« Copyrighting Headlines and Bloggers |
| Listening to Larry »
March 29, 2004
Berkman on iTMS
The Berkman Center has released a 100-page case study of the iTunes Music Store, discussing the laws and treaty obligations around the music store, including its DRM system, the triple-pun FairPlay. The study is part of their Digital Music Project and the principal investigator is Terry Fisher, of compulsory licensing fame.
(Unfortunately, the study itself seems to be unreadable in Mac OS X's Preview for some reason. It works fine in Adobe's PDF reader.)
If you're more interested in the technical rather than legal aspects of FairPlay, Jon "DeCSS" Johansen has reverse-engineered it for VLC, so that you can play your songs on GNU/Linux, Windows, OS X, or whatever other system you like as long as you have a Windows system or iPod.
Homework assignment: use Johansen's C code and additional research to write up an English explanation of how the FairPlay system works. Extra credit: include a security analysis.
UPDATE: My crack at the assignment is up. Comments, corrections, and additions are appreciated.
+ TrackBacks (0) | Category: IP Abuse
- RELATED ENTRIES
- Apple I Reaches CAFC
- Macmillan Pretends It Can Plug Analog Hole
- Pomplamoose is Still Making It
- Why Make the Secondary Market?
- Lexi Alexander vs the Copyright Cartel
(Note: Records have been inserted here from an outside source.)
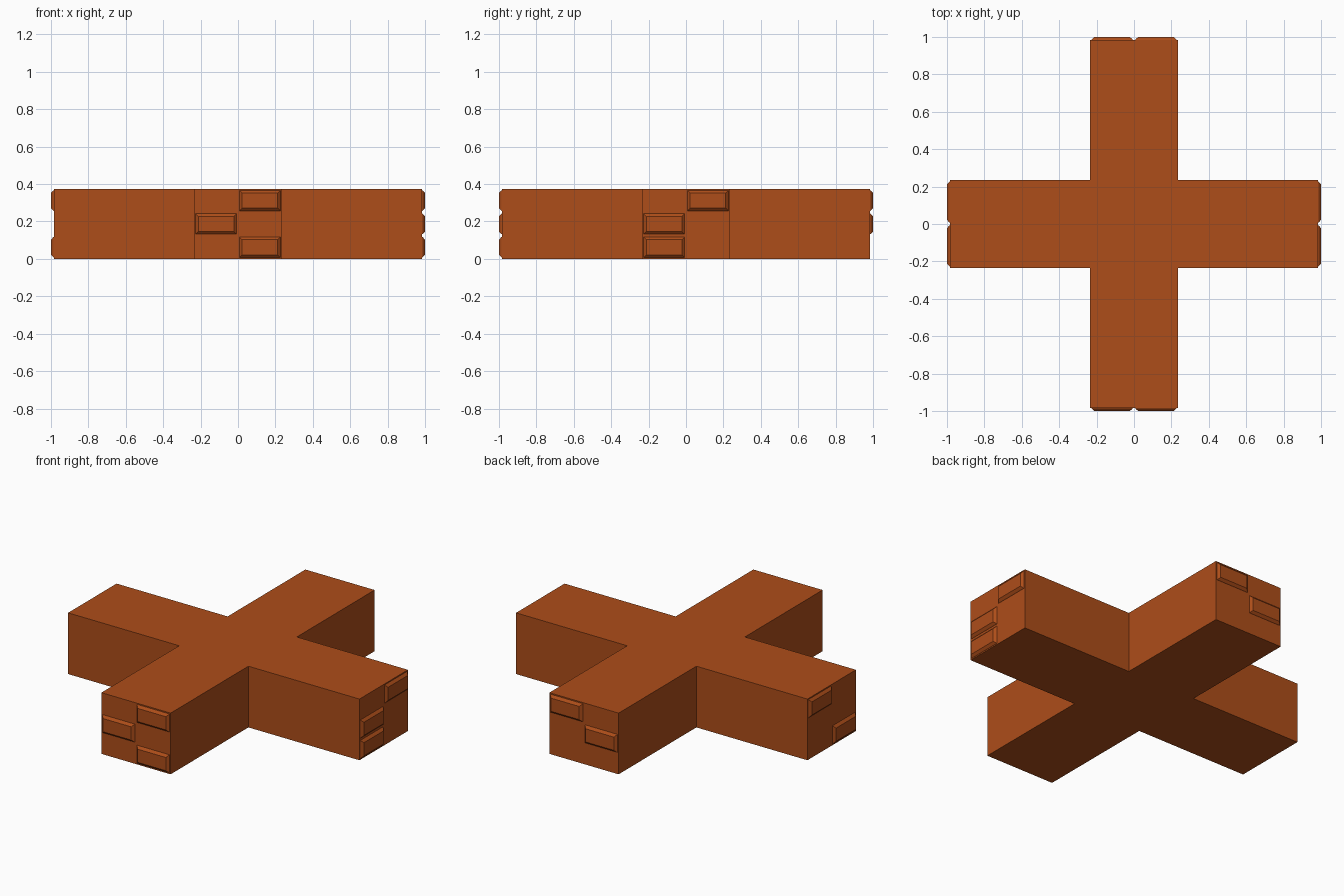
import bpy, bmesh
from math import pi
from mathutils import Matrix, Vector

if "Cube" in bpy.data.objects:
    bpy.data.objects.remove(bpy.data.objects["Cube"])

W, L, H = 0.234, 0.985, 0.374      # arm half width, arm length, height
ROW = H / 3

mat = bpy.data.materials.new("orange_brown")
mat.diffuse_color = (0.42, 0.075, 0.01, 1)
mat.use_nodes = True
mat.node_tree.nodes["Principled BSDF"].inputs["Base Color"].default_value = mat.diffuse_color


def make_object(name, bm):
    bmesh.ops.recalc_face_normals(bm, faces=bm.faces[:])
    me = bpy.data.meshes.new(name)
    bm.to_mesh(me)
    bm.free()
    me.materials.append(mat)
    ob = bpy.data.objects.new(name, me)
    bpy.context.collection.objects.link(ob)
    return ob


# Cross-shaped body: one quarter of the outline turned four times, then extruded
bm = bmesh.new()
outline = []
for k in range(4):
    turn = Matrix.Rotation(k * pi / 2, 3, 'Z')
    for p in ((L, -W, 0), (L, W, 0), (W, W, 0)):
        outline.append(bm.verts.new(turn @ Vector(p)))
base = bm.faces.new(outline)
ext = bmesh.ops.extrude_face_region(bm, geom=[base])
top = [g for g in ext["geom"] if isinstance(g, bmesh.types.BMVert)]
bmesh.ops.translate(bm, verts=top, vec=(0, 0, H))
if not base.is_valid or base not in bm.faces[:]:
    bm.faces.new(outline)
make_object("cross_body", bm)


# Chamfered end panel, modelled on the -y end and turned to its arm
def end_panel(name, quarter, row, side):
    bm = bmesh.new()
    rings = []
    for inset, depth in ((0.006, L - 0.002), (0.009, L + 0.003), (0.022, 1.0)):
        x0, x1 = sorted((side * inset, side * (W - inset)))
        z0, z1 = row * ROW + inset, (row + 1) * ROW - inset
        rings.append([bm.verts.new((x, -depth, z)) for x, z in
                      ((x0, z0), (x1, z0), (x1, z1), (x0, z1))])
    for a, b in zip(rings, rings[1:]):
        for i in range(4):
            j = (i + 1) % 4
            bm.faces.new((a[i], a[j], b[j], b[i]))
    bm.faces.new(rings[0][::-1])
    bm.faces.new(rings[-1])
    bmesh.ops.rotate(bm, verts=bm.verts[:], cent=(0, 0, 0),
                     matrix=Matrix.Rotation(quarter * pi / 2, 3, 'Z'))
    make_object(name, bm)


# Panels per arm as (row, side), side seen facing that end
panels = {
    "front": (0, [(2, 1), (1, -1), (0, 1)]),
    "right": (1, [(2, 1), (1, -1), (0, -1)]),
    "back": (2, [(2, -1), (1, 1)]),
    "left": (3, [(2, -1), (0, 1)]),
}
for arm, (quarter, cells) in panels.items():
    for row, side in cells:
        end_panel(f"{arm}_end_panel_{row}", quarter, row, side)
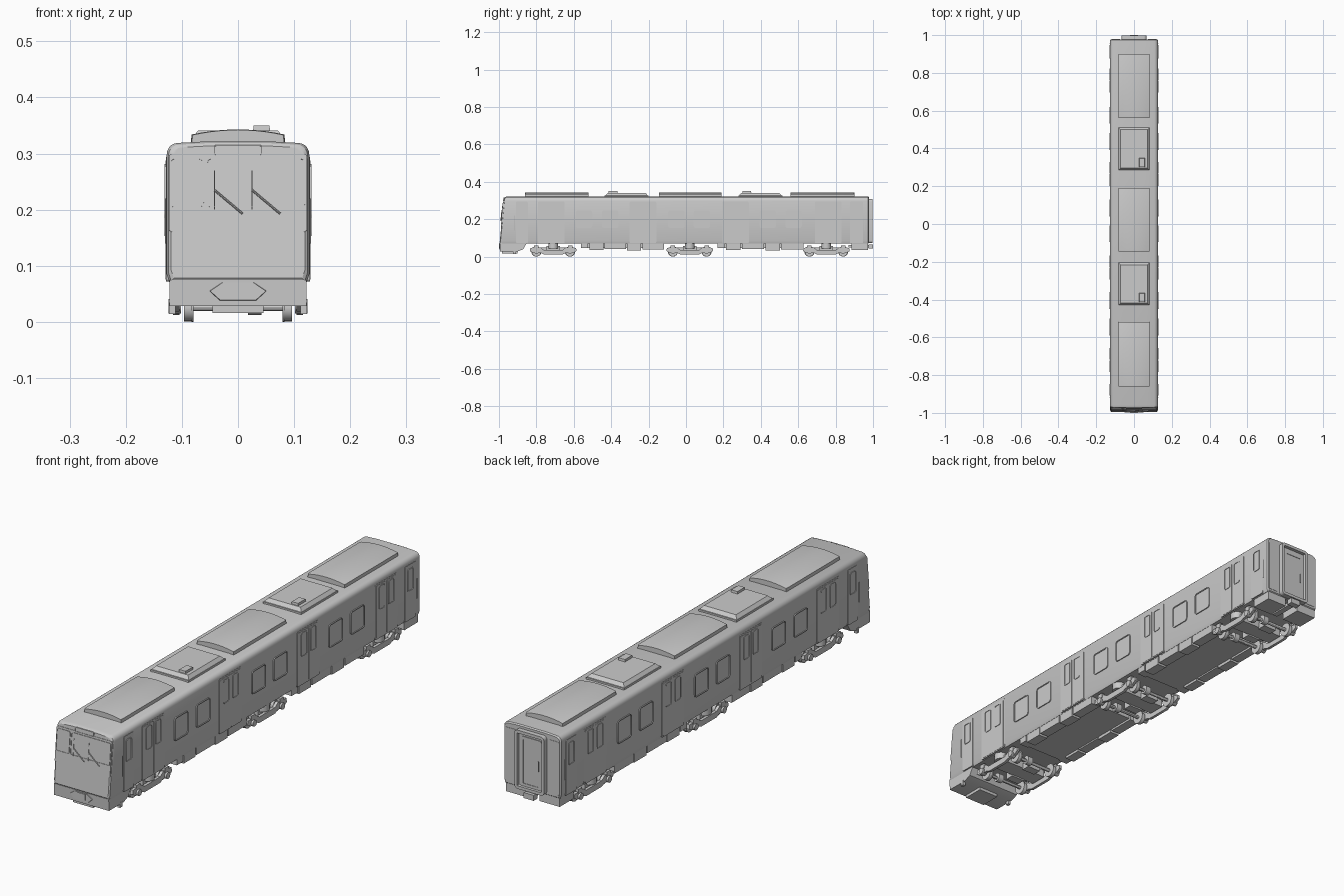
import bpy, bmesh, math
from mathutils import Matrix, Vector

if "Cube" in bpy.data.objects:
    bpy.data.objects.remove(bpy.data.objects["Cube"])

grey = bpy.data.materials.new("plain_grey")
grey.use_nodes = True
grey.diffuse_color = (0.6, 0.6, 0.6, 1)
grey.node_tree.nodes["Principled BSDF"].inputs["Base Color"].default_value = (0.6, 0.6, 0.6, 1)
made = []


def finish(name, bm):
    bmesh.ops.recalc_face_normals(bm, faces=bm.faces)
    mesh = bpy.data.meshes.new(name)
    bm.to_mesh(mesh)
    bm.free()
    mesh.materials.append(grey)
    obj = bpy.data.objects.new(name, mesh)
    bpy.context.collection.objects.link(obj)
    made.append(obj)
    return obj


def loft(name, rings):
    bm = bmesh.new()
    rows = [[bm.verts.new(p) for p in ring] for ring in rings]
    n = len(rows[0])
    for a, b in zip(rows, rows[1:]):
        for i in range(n):
            j = (i + 1) % n
            bm.faces.new((a[i], a[j], b[j], b[i]))
    bm.faces.new(rows[0])
    bm.faces.new(rows[-1])
    return finish(name, bm)


def box(name, x0, x1, y0, y1, z0, z1, taper=0.0):
    def ring(z, t):
        return [(x0 + t, y0 + t, z), (x1 - t, y0 + t, z), (x1 - t, y1 - t, z), (x0 + t, y1 - t, z)]
    return loft(name, [ring(z0, 0), ring(z1, taper)])


def prism(name, profile, x0, x1, yc=0.0):
    return loft(name, [[(x, yc + y, z) for y, z in profile] for x in (x0, x1)])


def cyl(name, centre, radius, length, axis="X", segments=24):
    bm = bmesh.new()
    turn = Matrix.Rotation(math.pi / 2, 4, "Y") if axis == "X" else Matrix()
    bmesh.ops.create_cone(bm, cap_ends=True, segments=segments, radius1=radius, radius2=radius,
                          depth=length, matrix=Matrix.Translation(centre) @ turn)
    return finish(name, bm)


def plate(name, place, w, h, r, thick, frame=0.0, recess=0.0, base=0.004):
    """Rounded plate on a surface, with an optional sunken centre."""
    outline = []
    for k, (sx, sy) in enumerate(((1, 1), (-1, 1), (-1, -1), (1, -1))):
        for step in range(5):
            a = math.pi / 2 * (k + step / 4)
            outline.append((sx * (w / 2 - r) + r * math.cos(a), sy * (h / 2 - r) + r * math.sin(a)))
    obj = loft(name, [[place @ Vector((x, y, z)) for x, y in outline] for z in (-base, thick)])
    if frame:
        bm = bmesh.new()
        bm.from_mesh(obj.data)
        normal = place.to_3x3() @ Vector((0, 0, 1))
        top = max((f for f in bm.faces if len(f.verts) > 4), key=lambda f: f.normal.dot(normal))
        bmesh.ops.inset_region(bm, faces=[top], thickness=frame)
        inner = bmesh.ops.extrude_face_region(bm, geom=[top])
        bmesh.ops.translate(bm, vec=-normal * recess,
                            verts=[v for v in inner["geom"] if isinstance(v, bmesh.types.BMVert)])
        if top.is_valid:
            bm.faces.remove(top)
        bm.to_mesh(obj.data)
        bm.free()
    return obj


def rod(name, points, r=0.0015):
    for k, (a, b) in enumerate(zip(points, points[1:])):
        a, b = Vector(a), Vector(b)
        bm = bmesh.new()
        place = Matrix.Translation((a + b) / 2) @ (b - a).to_track_quat("Z", "Y").to_matrix().to_4x4()
        bmesh.ops.create_cone(bm, cap_ends=True, segments=8, radius1=r, radius2=r,
                              depth=(b - a).length, matrix=place)
        finish(f"{name}_{k}", bm)


def frame_at(x_axis, y_axis, origin):
    x, y = Vector(x_axis).normalized(), Vector(y_axis).normalized()
    m = Matrix((x, y, x.cross(y))).transposed().to_4x4()
    return Matrix.Translation(origin) @ m


HALF, SLOPE = 0.127, 0.1


def nose(z):
    return -0.997 + SLOPE * (z - 0.07)


def on_side(s, y, z):
    return frame_at((0, s, 0), (0, 0, 1), (s * HALF, y, z))


def on_front(x, z):
    return frame_at((1, 0, 0), (0, SLOPE, 1), (x, nose(z), z))


def on_back(x, z):
    return frame_at((-1, 0, 0), (0, 0, 1), (x, 0.978, z))


# Body shell: rounded roof shoulders and a sloping nose
half = [(0.122, 0.07), (0.127, 0.085), (0.127, 0.298)]
half += [(0.107 + 0.02 * math.cos(a), 0.299 + 0.02 * math.sin(a))
         for a in (math.pi / 2 * k / 5 for k in range(1, 6))] + [(0.06, 0.3215)]
section = half + [(-x, z) for x, z in reversed(half)]


def body_ring(inset, y_of):
    pts = [(x * (1 - inset / HALF), 0.195 + (z - 0.195) * (1 - inset / 0.125)) for x, z in section]
    return [(x, y_of(z), z) for x, z in pts]


loft("body_shell", [
    body_ring(0.008, nose), body_ring(0.003, lambda z: nose(z) + 0.004),
    body_ring(0, lambda z: nose(z) + 0.013),
    body_ring(0, lambda z: 0.973), body_ring(0.004, lambda z: 0.978)])

# Side doors and windows
for s in (1, -1):
    for y in (-0.72, -0.23, 0.265, 0.76):
        plate("door_surround", on_side(s, y, 0.183), 0.142, 0.222, 0.006, 0.001)
        for d in (-0.033, 0.033):
            plate("door_leaf", on_side(s, y + d, 0.182), 0.063, 0.212, 0.005, 0.002)
            plate("door_window", on_side(s, y + d * 0.9, 0.233), 0.036, 0.096, 0.008, 0.004, 0.003, 0.0025)
    for y in (-0.545, -0.405, -0.052, 0.085, 0.437, 0.575):
        plate("side_window", on_side(s, y, 0.2), 0.088, 0.094, 0.012, 0.004, 0.004, 0.003)
    for y, w in ((-0.877, 0.062), (0.912, 0.07)):
        plate("end_side_door", on_side(s, y, 0.183), w, 0.222, 0.005, 0.0015)
        plate("end_door_window", on_side(s, y, 0.233), 0.036, 0.09, 0.007, 0.004, 0.003, 0.0025)
    for y in (-0.916, 0.954):
        rod("door_handrail", [(s * 0.129, y, 0.14), (s * 0.129, y, 0.22)])

# Roof units: long arched covers and short tapered boxes
for y0, y1 in ((-0.86, -0.52), (-0.145, 0.19), (0.56, 0.9)):
    xs = [0.083 * (k / 5 - 1) for k in range(11)]

    def cover(y, scale):
        arch = [(x * scale, y, 0.343 - 0.009 * (x / 0.083) ** 2 - (1 - scale) * 0.03) for x in xs]
        return [(-0.083, y, 0.315)] + arch + [(0.083, y, 0.315)]
    loft("roof_cover", [cover(y0, 0.97), cover(y0 + 0.006, 1), cover(y1 - 0.006, 1), cover(y1, 0.97)])
for y0, y1 in ((-0.435, -0.2), (0.28, 0.515)):
    box("roof_unit_base", -0.084, 0.084, y0, y1, 0.315, 0.328)
    box("roof_unit", -0.083, 0.083, y0 + 0.004, y1 - 0.004, 0.327, 0.341, 0.012)
    box("roof_vent", 0.026, 0.058, y0 + 0.02, y0 + 0.07, 0.335, 0.35, 0.002)

# Cab front: mask, panes, sign, wipers
plate("cab_mask", on_front(0, 0.23), 0.246, 0.14, 0.006, 0.002)
plate("cab_side_pane", on_front(-0.091, 0.248), 0.06, 0.088, 0.008, 0.0045, 0.002, 0.002)
plate("cab_main_pane", on_front(0.032, 0.248), 0.176, 0.088, 0.008, 0.0045, 0.002, 0.002)
plate("route_sign", on_front(0, 0.306), 0.084, 0.018, 0.003, 0.004, 0.002, 0.002)
for x in (-0.042, 0.025):
    rod("wiper_blade", [(x, nose(0.2) - 0.005, 0.2), (x, nose(0.27) - 0.005, 0.27)], 0.001)
    rod("wiper_arm", [(x, nose(0.235) - 0.006, 0.235), (x + 0.05, nose(0.193) - 0.005, 0.193)], 0.002)

# Front skirt, coupler shroud and obstacle plate
prism("front_skirt", [(-0.994, 0.028), (-0.996, 0.075), (-0.85, 0.075), (-0.87, 0.04), (-0.9, 0.028)], -0.122, 0.122)
shroud = [(-0.055, 0.055), (-0.035, 0.037), (0.035, 0.037), (0.055, 0.055), (0.03, 0.072), (-0.03, 0.072)]
loft("coupler_shroud", [[(x * k, y, 0.055 + (z - 0.055) * k) for x, z in shroud] for y, k in ((-0.985, 1), (-0.998, 0.9))])
box("coupler_housing", -0.02, 0.02, -1.0, -0.98, 0.044, 0.069)
box("coupler_head", -0.009, 0.009, -1.0, -0.99, 0.049, 0.064)
box("obstacle_plate", -0.045, 0.045, -0.985, -0.9, 0.016, 0.03)
for s in (1, -1):
    box("step_bracket", s * 0.117 - 0.006, s * 0.117 + 0.006, -0.925, -0.91, 0.014, 0.035)

# Rear end: gangway frame, door, coupler and skirt boxes
plate("gangway_frame", on_back(0, 0.19), 0.132, 0.236, 0.014, 0.019, 0.012, 0.014)
plate("gangway_door", on_back(0, 0.183), 0.094, 0.2, 0.008, 0.008, 0.012, 0.002)
rod("gangway_handle", [(-0.035, 0.988, 0.16), (-0.035, 0.988, 0.2)])
for s in (1, -1):
    plate("rear_panel", on_back(s * 0.096, 0.19), 0.045, 0.215, 0.005, 0.0015)
    box("rear_skirt", min(s * 0.03, s * 0.12), max(s * 0.03, s * 0.12), 0.885, 0.974, 0.036, 0.075)
box("rear_coupler_bar", -0.012, 0.012, 0.87, 0.985, 0.048, 0.062)
box("rear_coupler_head", -0.022, 0.022, 0.975, 1.0, 0.044, 0.066)

# Underfloor equipment
for y0, y1 in ((-0.565, -0.115), (0.165, 0.63)):
    box("underfloor_tray", -0.09, 0.09, y0 + 0.01, y1 - 0.01, 0.046, 0.075)
    cuts = (0, 0.1, 0.28, 0.55, 0.73, 1)
    lows = (0.046, 0.036, 0.04, 0.034, 0.038)
    for s in (1, -1):
        for a, b, low in zip(cuts, cuts[1:], lows):
            ya, yb = y0 + a * (y1 - y0) + 0.003, y0 + b * (y1 - y0) - 0.003
            box("equipment_box", min(s * 0.08, s * 0.121), max(s * 0.08, s * 0.121), ya, yb, low, 0.075)

# Bogies
right = [(0.05, 0.012), (0.065, 0.019), (0.105, 0.019), (0.125, 0.03),
         (0.122, 0.047), (0.07, 0.05), (0.05, 0.036)]
side_beam = [(-y, z) for y, z in reversed(right)]
side_beam = right + side_beam
for yc in (-0.71, 0.02, 0.75):
    box("bogie_bolster", -0.1, 0.1, yc - 0.035, yc + 0.035, 0.028, 0.058)
    for s in (1, -1):
        x0, x1 = sorted((s * 0.104, s * 0.116))
        prism("bogie_side_beam", side_beam, x0, x1, yc)
        cyl("air_spring", (s * 0.095, yc, 0.06), 0.026, 0.034, "Z")
        for d in (-0.09, 0.09):
            cyl("wheel_tread", (s * 0.089, yc + d, 0.0255), 0.0245, 0.014)
            cyl("wheel_flange", (s * 0.081, yc + d, 0.0275), 0.0275, 0.004)
            cyl("axle_box", (s * 0.113, yc + d, 0.028), 0.013, 0.022, segments=16)
            box("axle_spring", s * 0.111 - 0.007, s * 0.111 + 0.007, yc + d - 0.012, yc + d + 0.012, 0.04, 0.06)
    for d in (-0.09, 0.09):
        cyl("axle", (0, yc + d, 0.0265), 0.007, 0.19, segments=12)
        cyl("gear_case", (0.03, yc + d, 0.03), 0.018, 0.024, segments=16)
        box("motor", -0.05, 0.01, yc + d * 0.55 - 0.018, yc + d * 0.55 + 0.018, 0.022, 0.05)

# Smooth the curved parts and keep crisp edges
bpy.ops.object.select_all(action="DESELECT")
for obj in made:
    obj.select_set(True)
bpy.context.view_layer.objects.active = made[0]
bpy.ops.object.shade_smooth_by_angle(angle=math.radians(30))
- Digital Homicide Studio v Fair Use
- The Art of Asking for "The Art of Asking"
- Two Copyright-in-Gaming